Problem requirements: When copying the entries below, leave out every picture and keep the rest exact.

(Stored dataset items)
Content starts

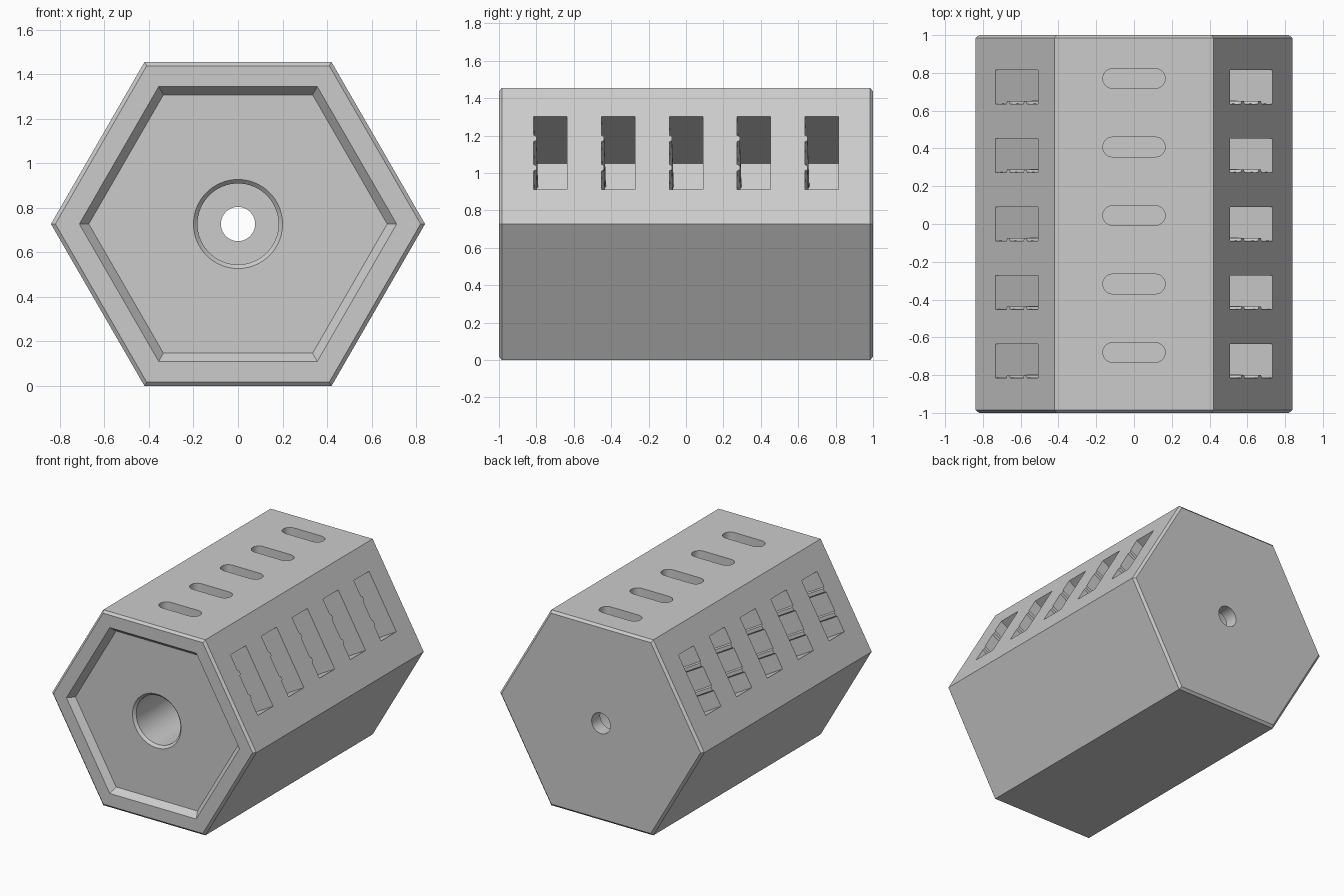
import bpy, bmesh, math
from mathutils import Vector

default = bpy.data.objects.get("Cube")
if default:
    bpy.data.objects.remove(default, do_unlink=True)

APOTHEM = 0.7275
RADIUS = APOTHEM / math.cos(math.pi / 6)
PITCH = 0.3625
ROWS = [(i - 2) * PITCH for i in range(5)]

grey = bpy.data.materials.new("plain grey")
grey.use_nodes = True
grey.diffuse_color = (0.6, 0.6, 0.6, 1)
grey.node_tree.nodes["Principled BSDF"].inputs["Base Color"].default_value = (0.6, 0.6, 0.6, 1)


def loft(name, rings):
    """Closed solid through a list of equal-length point rings."""
    bm = bmesh.new()
    loops = [[bm.verts.new(p) for p in ring] for ring in rings]
    n = len(loops[0])
    for a, b in zip(loops, loops[1:]):
        for i in range(n):
            j = (i + 1) % n
            bm.faces.new((a[i], a[j], b[j], b[i]))
    bm.faces.new(loops[0])
    bm.faces.new(loops[-1])
    bmesh.ops.recalc_face_normals(bm, faces=bm.faces)
    mesh = bpy.data.meshes.new(name)
    bm.to_mesh(mesh)
    bm.free()
    mesh.materials.append(grey)
    obj = bpy.data.objects.new(name, mesh)
    bpy.context.collection.objects.link(obj)
    return obj


def ring(sides, radius, y):
    """Regular polygon around the long axis."""
    angles = [math.tau * i / sides for i in range(sides)]
    return [Vector((radius * math.cos(a), y, APOTHEM + radius * math.sin(a))) for a in angles]


def turned(name, sides, profile):
    return loft(name, [ring(sides, r, y) for r, y in profile])


def side_slot(y, side):
    """Deep pocket square to a sloped face, with two guide ribs on its front wall."""
    outward = Vector((math.cos(math.pi / 6), 0, 0.5))
    up = Vector((-0.5, 0, outward.x))
    centre = Vector((0, y, APOTHEM)) + up * 0.018
    w, h, rib = 0.09, 0.225, 0.014

    def section(distance, draft):
        front = -w + draft
        outline = [(w, -h), (w, h), (front, h)]
        for s in (0.09, -0.09):
            outline += [(front, s + 0.02), (front + rib, s + 0.012),
                        (front + rib, s - 0.012), (front, s - 0.02)]
        outline.append((front, -h))
        points = [centre + outward * distance + up * s + Vector((0, v, 0)) for v, s in outline]
        return [Vector((p.x * side, p.y, p.z)) for p in points]

    return loft("slot_cutter", [section(APOTHEM + 0.05, 0), section(APOTHEM - 0.5, 0.01)])


def top_slot(y):
    """Rounded slot in the top face."""
    r, half, steps = 0.0525, 0.1125, 12
    outline = []
    for end in (1, -1):
        for i in range(steps + 1):
            a = math.pi * i / steps - end * math.pi / 2
            outline.append((end * half + r * math.cos(a), y + r * math.sin(a)))
    top = 2 * APOTHEM
    return loft("top_slot_cutter", [[Vector((x, v, z)) for x, v in outline]
                                    for z in (top + 0.05, top - 0.3)])


# Hexagonal body with chamfered ends
bevel = 0.016
body = turned("hexagonal_body", 6, [(RADIUS - 0.02, -1), (RADIUS, bevel - 1),
                                    (RADIUS, 1 - bevel), (RADIUS - 0.02, 1)])

# Front recess, stepped bore and through hole
cutters = [
    turned("recess_cutter", 6, [(0.755, -1.045), (0.67, -0.955)]),
    turned("bore_cutter", 64, [(0.2, -1.02), (0.2, -0.955), (0.182, -0.937), (0.182, 0.9)]),
    turned("hole_cutter", 48, [(0.077, 0.8), (0.077, 1.05)]),
]

# Rows of slots
for row in ROWS:
    cutters += [side_slot(row, 1), side_slot(row, -1), top_slot(row + 0.045)]

for cutter in cutters:
    cutter.hide_render = True
    mod = body.modifiers.new(cutter.name, "BOOLEAN")
    mod.operation = "DIFFERENCE"
    mod.solver = "EXACT"
    mod.object = cutter

# Bake the cuts and drop the helpers
result = bpy.data.meshes.new_from_object(body.evaluated_get(bpy.context.evaluated_depsgraph_get()))
body.modifiers.clear()
body.data = result
for cutter in cutters:
    bpy.data.objects.remove(cutter, do_unlink=True)

bpy.ops.object.select_all(action="DESELECT")
body.select_set(True)
bpy.context.view_layer.objects.active = body
bpy.ops.object.shade_smooth_by_angle(angle=math.radians(30))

Content ends

Response for this exercise:
import bpy, bmesh, math
from mathutils import Vector

default = bpy.data.objects.get("Cube")
if default:
    bpy.data.objects.remove(default, do_unlink=True)

APOTHEM = 0.7275
RADIUS = APOTHEM / math.cos(math.pi / 6)
PITCH = 0.3625
ROWS = [(i - 2) * PITCH for i in range(5)]

grey = bpy.data.materials.new("plain grey")
grey.use_nodes = True
grey.diffuse_color = (0.6, 0.6, 0.6, 1)
grey.node_tree.nodes["Principled BSDF"].inputs["Base Color"].default_value = (0.6, 0.6, 0.6, 1)


def loft(name, rings):
    """Closed solid through a list of equal-length point rings."""
    bm = bmesh.new()
    loops = [[bm.verts.new(p) for p in ring] for ring in rings]
    n = len(loops[0])
    for a, b in zip(loops, loops[1:]):
        for i in range(n):
            j = (i + 1) % n
            bm.faces.new((a[i], a[j], b[j], b[i]))
    bm.faces.new(loops[0])
    bm.faces.new(loops[-1])
    bmesh.ops.recalc_face_normals(bm, faces=bm.faces)
    mesh = bpy.data.meshes.new(name)
    bm.to_mesh(mesh)
    bm.free()
    mesh.materials.append(grey)
    obj = bpy.data.objects.new(name, mesh)
    bpy.context.collection.objects.link(obj)
    return obj


def ring(sides, radius, y):
    """Regular polygon around the long axis."""
    angles = [math.tau * i / sides for i in range(sides)]
    return [Vector((radius * math.cos(a), y, APOTHEM + radius * math.sin(a))) for a in angles]


def turned(name, sides, profile):
    return loft(name, [ring(sides, r, y) for r, y in profile])


def side_slot(y, side):
    """Deep pocket square to a sloped face, with two guide ribs on its front wall."""
    outward = Vector((math.cos(math.pi / 6), 0, 0.5))
    up = Vector((-0.5, 0, outward.x))
    centre = Vector((0, y, APOTHEM)) + up * 0.018
    w, h, rib = 0.09, 0.225, 0.014

    def section(distance, draft):
        front = -w + draft
        outline = [(w, -h), (w, h), (front, h)]
        for s in (0.09, -0.09):
            outline += [(front, s + 0.02), (front + rib, s + 0.012),
                        (front + rib, s - 0.012), (front, s - 0.02)]
        outline.append((front, -h))
        points = [centre + outward * distance + up * s + Vector((0, v, 0)) for v, s in outline]
        return [Vector((p.x * side, p.y, p.z)) for p in points]

    return loft("slot_cutter", [section(APOTHEM + 0.05, 0), section(APOTHEM - 0.5, 0.01)])


def top_slot(y):
    """Rounded slot in the top face."""
    r, half, steps = 0.0525, 0.1125, 12
    outline = []
    for end in (1, -1):
        for i in range(steps + 1):
            a = math.pi * i / steps - end * math.pi / 2
            outline.append((end * half + r * math.cos(a), y + r * math.sin(a)))
    top = 2 * APOTHEM
    return loft("top_slot_cutter", [[Vector((x, v, z)) for x, v in outline]
                                    for z in (top + 0.05, top - 0.3)])


# Hexagonal body with chamfered ends
bevel = 0.016
body = turned("hexagonal_body", 6, [(RADIUS - 0.02, -1), (RADIUS, bevel - 1),
                                    (RADIUS, 1 - bevel), (RADIUS - 0.02, 1)])

# Front recess, stepped bore and through hole
cutters = [
    turned("recess_cutter", 6, [(0.755, -1.045), (0.67, -0.955)]),
    turned("bore_cutter", 64, [(0.2, -1.02), (0.2, -0.955), (0.182, -0.937), (0.182, 0.9)]),
    turned("hole_cutter", 48, [(0.077, 0.8), (0.077, 1.05)]),
]

# Rows of slots
for row in ROWS:
    cutters += [side_slot(row, 1), side_slot(row, -1), top_slot(row + 0.045)]

for cutter in cutters:
    cutter.hide_render = True
    mod = body.modifiers.new(cutter.name, "BOOLEAN")
    mod.operation = "DIFFERENCE"
    mod.solver = "EXACT"
    mod.object = cutter

# Bake the cuts and drop the helpers
result = bpy.data.meshes.new_from_object(body.evaluated_get(bpy.context.evaluated_depsgraph_get()))
body.modifiers.clear()
body.data = result
for cutter in cutters:
    bpy.data.objects.remove(cutter, do_unlink=True)

bpy.ops.object.select_all(action="DESELECT")
body.select_set(True)
bpy.context.view_layer.objects.active = body
bpy.ops.object.shade_smooth_by_angle(angle=math.radians(30))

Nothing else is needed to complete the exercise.